It has long been believed that the manatee is a solitary animal with a very simple communication system that primarily serves one purpose: to keep mom and a calf in contact. However, in recent years, these assumptions have been questioned, based on new research indicating that manatees may not be that solitary after all and that their communication system might be more complex than we previously realized.
Manatees clearly cannot compete with other marine mammals in terms of vocal complexity—such as dolphins, for example—yet we still know surprisingly little about their vocal repertoire and how extensive it is, what individual variations their calls might have, and what the actual functions of manatee calls are, aside from simply helping them to keep in contact with one another.
One part of the problem has been the difficulty of getting a large corpus of data from individual manatees, and another part has been the hurdles associated with observing manatees’ behavior in the wild, because manatees are often found in turbid waters with limited visibility. Any vocalizations observers might hear could be associated with behaviors they have difficulty observing.
The Manatee Chat Project
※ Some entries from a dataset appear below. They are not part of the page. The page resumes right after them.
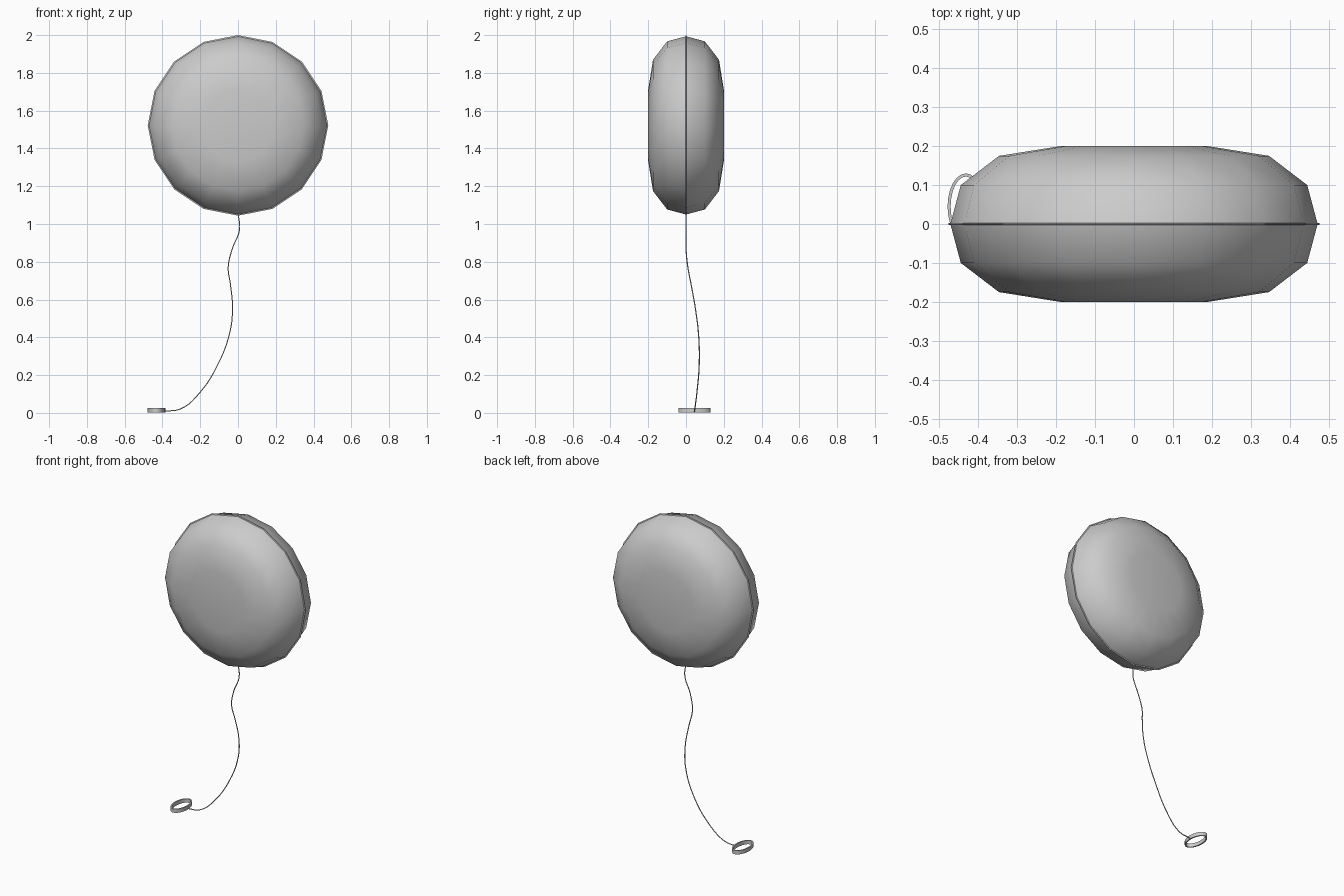
import bpy
import bmesh
from math import sin, cos, tau
from mathutils import Vector

cube = bpy.data.objects.get("Cube")
if cube:
    bpy.data.objects.remove(cube)

foil = bpy.data.materials.new("silver grey")
foil.use_nodes = True
grey = (0.6, 0.6, 0.6, 1)
foil.diffuse_color = grey
foil.node_tree.nodes["Principled BSDF"].inputs["Base Color"].default_value = grey


def add_object(name, data):
    obj = bpy.data.objects.new(name, data)
    bpy.context.collection.objects.link(obj)
    data.materials.append(foil)
    return obj


def mesh_object(name, bm):
    bmesh.ops.recalc_face_normals(bm, faces=bm.faces)
    for face in bm.faces:
        face.smooth = True
    mesh = bpy.data.meshes.new(name)
    bm.to_mesh(mesh)
    bm.free()
    return add_object(name, mesh)


def bridge(bm, a, b):
    """Join two vertex loops; returns the new faces."""
    n = len(a)
    return [bm.faces.new((a[i], a[(i + 1) % n], b[(i + 1) % n], b[i])) for i in range(n)]


# Balloon: sixteen-sided cushion lathed about y, with a narrow welded seam
SIDES = 16
CENTRE = 1.522
half = [(0.478, 0.001), (0.471, 0.003), (0.445, 0.1), (0.347, 0.175), (0.19, 0.2)]
profile = [(r, -y) for r, y in reversed(half)] + half
bm = bmesh.new()
loops = [[bm.verts.new((r * cos(tau * i / SIDES), y, CENTRE + r * sin(tau * i / SIDES)))
          for i in range(SIDES)] for r, y in profile]
for a, b in zip(loops, loops[1:]):
    bridge(bm, a, b)
for loop in (loops[0], loops[-1]):
    bm.faces.new(loop)
# Keep the two foil halves crisp where they meet the seam
for edge in bm.edges:
    if all(abs(v.co.y) < 0.01 for v in edge.verts):
        edge.smooth = False
mesh_object("balloon", bm)

# String: thin curve drooping to the floor
path = [(0, 0, 1.06), (0.008, 0, 0.97), (-0.03, 0, 0.87), (-0.052, 0.01, 0.77),
        (-0.04, 0.027, 0.68), (-0.029, 0.05, 0.55), (-0.045, 0.066, 0.42),
        (-0.105, 0.07, 0.26), (-0.2, 0.058, 0.11), (-0.3, 0.047, 0.023),
        (-0.388, 0.045, 0.008)]
curve = bpy.data.curves.new("string", "CURVE")
curve.dimensions = "3D"
curve.resolution_u = 6
curve.bevel_depth = 0.003
curve.bevel_resolution = 1
curve.use_fill_caps = True
spline = curve.splines.new("BEZIER")
spline.bezier_points.add(len(path) - 1)
for point, co in zip(spline.bezier_points, path):
    point.co = co
    point.handle_left_type = point.handle_right_type = "AUTO"
add_object("string", curve)

# Pull ring: flat oval band lying on the floor
RING_SIDES = 24
ring_centre = Vector((-0.432, 0.045, 0))
WALL = 0.008
bm = bmesh.new()
section = [(0, 0.003), (0, 0.027), (WALL, 0.027), (WALL, 0.003)]
loops = []
for inset, z in section:
    loops.append([bm.verts.new(ring_centre + Vector((
        (0.047 - inset) * cos(tau * i / RING_SIDES),
        (0.085 - inset) * sin(tau * i / RING_SIDES), z))) for i in range(RING_SIDES)])
for i, loop in enumerate(loops):
    for face in bridge(bm, loop, loops[(i + 1) % len(loops)]):
        pass
for edge in bm.edges:
    if any(edge.verts[0] in loop and edge.verts[1] in loop for loop in loops):
        edge.smooth = False
mesh_object("pull_ring", bm)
The Manatee Chat project, run by Cetalingua Project (a small start-up), attempts to solve these problems by involving citizen scientists in analyzing a large corpus of data that has been collected over a period of several years. The Manatee Chat data was obtained as a part of my dissertation research at the Lowry Park Zoo Manatee Rehabilitation Center (now known as the Tampa Zoo in Lowry Park, Florida), and we plan to add more data from wild Florida manatees in the future.
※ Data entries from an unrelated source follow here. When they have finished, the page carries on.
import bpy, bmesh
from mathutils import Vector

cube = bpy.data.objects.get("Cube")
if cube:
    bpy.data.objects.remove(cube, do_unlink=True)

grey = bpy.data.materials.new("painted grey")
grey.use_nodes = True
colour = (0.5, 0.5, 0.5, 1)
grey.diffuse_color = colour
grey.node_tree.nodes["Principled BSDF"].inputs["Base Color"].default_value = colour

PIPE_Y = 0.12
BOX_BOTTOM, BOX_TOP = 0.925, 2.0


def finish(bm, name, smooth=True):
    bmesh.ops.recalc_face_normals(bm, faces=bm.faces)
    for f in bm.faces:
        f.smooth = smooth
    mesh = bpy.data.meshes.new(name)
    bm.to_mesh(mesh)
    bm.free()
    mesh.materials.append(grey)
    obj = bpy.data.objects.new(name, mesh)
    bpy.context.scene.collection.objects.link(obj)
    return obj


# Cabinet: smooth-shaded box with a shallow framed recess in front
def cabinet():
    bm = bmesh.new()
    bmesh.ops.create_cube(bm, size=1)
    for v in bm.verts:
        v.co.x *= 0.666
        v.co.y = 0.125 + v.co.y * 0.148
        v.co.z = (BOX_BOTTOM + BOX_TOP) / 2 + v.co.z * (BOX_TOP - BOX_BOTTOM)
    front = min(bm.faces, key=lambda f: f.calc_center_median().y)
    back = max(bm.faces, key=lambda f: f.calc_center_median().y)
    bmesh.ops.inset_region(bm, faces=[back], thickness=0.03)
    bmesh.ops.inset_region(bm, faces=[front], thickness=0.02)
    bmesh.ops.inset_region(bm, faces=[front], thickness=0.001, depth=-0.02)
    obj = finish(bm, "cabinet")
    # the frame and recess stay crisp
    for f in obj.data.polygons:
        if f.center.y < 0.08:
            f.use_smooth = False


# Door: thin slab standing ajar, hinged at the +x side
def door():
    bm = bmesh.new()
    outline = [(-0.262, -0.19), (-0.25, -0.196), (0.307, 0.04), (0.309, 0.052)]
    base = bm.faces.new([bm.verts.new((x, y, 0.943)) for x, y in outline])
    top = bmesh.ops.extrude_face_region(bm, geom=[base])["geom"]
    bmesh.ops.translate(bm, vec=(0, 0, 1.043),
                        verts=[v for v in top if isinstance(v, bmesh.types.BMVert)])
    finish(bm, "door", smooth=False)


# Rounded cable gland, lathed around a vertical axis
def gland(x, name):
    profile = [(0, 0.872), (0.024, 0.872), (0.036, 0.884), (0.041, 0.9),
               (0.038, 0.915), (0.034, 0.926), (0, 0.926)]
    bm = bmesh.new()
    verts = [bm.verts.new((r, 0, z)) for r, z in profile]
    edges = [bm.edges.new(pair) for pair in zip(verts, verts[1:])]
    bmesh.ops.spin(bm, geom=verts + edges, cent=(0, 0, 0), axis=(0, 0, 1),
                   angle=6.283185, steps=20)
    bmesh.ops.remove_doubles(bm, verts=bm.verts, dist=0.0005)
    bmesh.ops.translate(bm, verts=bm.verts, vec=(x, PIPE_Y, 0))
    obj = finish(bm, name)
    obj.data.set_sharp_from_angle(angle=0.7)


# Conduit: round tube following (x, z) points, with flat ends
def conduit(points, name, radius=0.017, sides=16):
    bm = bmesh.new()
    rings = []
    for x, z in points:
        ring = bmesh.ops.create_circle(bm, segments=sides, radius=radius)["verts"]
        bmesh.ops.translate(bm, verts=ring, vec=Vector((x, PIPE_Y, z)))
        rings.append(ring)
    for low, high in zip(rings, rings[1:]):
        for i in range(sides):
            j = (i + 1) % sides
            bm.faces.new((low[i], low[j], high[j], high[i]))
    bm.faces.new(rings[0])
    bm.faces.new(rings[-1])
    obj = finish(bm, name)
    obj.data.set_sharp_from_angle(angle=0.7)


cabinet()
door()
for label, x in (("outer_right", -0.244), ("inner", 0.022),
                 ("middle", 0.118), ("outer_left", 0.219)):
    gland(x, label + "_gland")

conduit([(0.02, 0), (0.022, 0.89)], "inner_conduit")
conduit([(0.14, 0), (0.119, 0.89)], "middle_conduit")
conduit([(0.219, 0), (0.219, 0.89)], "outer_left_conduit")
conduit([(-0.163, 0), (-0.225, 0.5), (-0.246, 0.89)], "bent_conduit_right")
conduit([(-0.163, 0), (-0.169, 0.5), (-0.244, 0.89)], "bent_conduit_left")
We also have two more projects currently being developed, Dolphin Chat and Whale Chat. Additionally, we are building an advanced membership-based participatory platform for citizen scientists, where members can do more sophisticated data analysis and can rent our CetaKit and use CetaScript WebApp for data collection in the field.
The Manatee Chat bioacoustics project is run on one of the largest citizen science platforms called Zooniverse, and you can sign up to participate through our Manatee Chat project page on SciStarter.
The project was launched one year ago, and up to the present, 2,308 citizen scientists have done nearly 190,000 identifications. Our Manatee Chat team is currently working on Phase 1 of our project, in which citizen scientists try to identify whether a sound file contains manatee calls or chewing sounds (mastication).
Ultimately, this information will be used to train deep learning (deep learning is a subset of an artificial intelligence approach used to work with large quantities of data for pattern recognition, making predictions, decision-making, and more) models that will help to process large amounts of data in order to identify—and, later, to classify—manatee calls. Phase 2 will include the categorization of manatee calls, and Phase 3 will include trying to match calls to see if we can find individual calls from the same manatee that are repeated through the data corpus.
Our citizen scientists have already been finding a number of interesting manatee calls, some curious exchanges, and some “mystery” sounds that we cannot identify as of yet. Many are surprised how manatees sound almost like birds, because their calls are so high in frequency. It is hard to believe that a 13-foot-long animal weighing over 1,300 pounds can make such high-pitched squeaks. Why do they have such high frequency squeaks is a research question in and of itself, and is definitely something to study in the future.
We might also be able to answer whether there is an alarm call that manatees use, among other questions. Do they have their own signature calls like dolphins do? Can they recognize and remember calls from manatees that they met years ago? Are there behavior-specific calls or calls that could communicate emotional states?
Our project will have practical conservation implications. Since the end goal will be the development of an artificial intelligence model that can help to identify and classify manatee calls in real time, we might be able to track manatee movements based on passive acoustic listening.
The last year has been very hard for Florida manatees. In fact, 2018 was the second deadliest year for manatees on record. 804 manatees died due to red tide (toxic algae blooms), cold stress (manatees cannot handle cold weather well), and boat strikes (manatees are often hit and even killed by boats). And the beginning of 2019 has been no better, as in just 4 months, 248 manatees have already died.
Joining the Project
I’m currently listening to 10-second clips to identify manatee calls and chewing sounds for @Cetalingua ‘Manatee Chat’ project. It’s strangely addictive. I’ve done 45 so far! #citizenscience https://t.co/fRlinouEvO— Jenni Chante (@HyggeligHouse) October 19, 2018
We invite you to participate in the Manatee Chat project. Not only does this project have important scientific and conservation implications, but it’s also engaging and fun. Every sound file is unique, and it is very exciting and rewarding for a citizen scientist to find a manatee call, a “mystery” sound, or some seemingly complicated exchange between manatees. Your contribution will help us to better understand the mysteries of manatees’ lives in the form of their cognition, communication, biology, and ecology.
About the author
–Natalija Lace is a Principal Investigator and a founder of Cetalingua Project. Natalija holds a PhD in Experimental Psychology from the University of Southern Mississippi, and her primary research is in the area of marine mammal acoustic communication and behavior.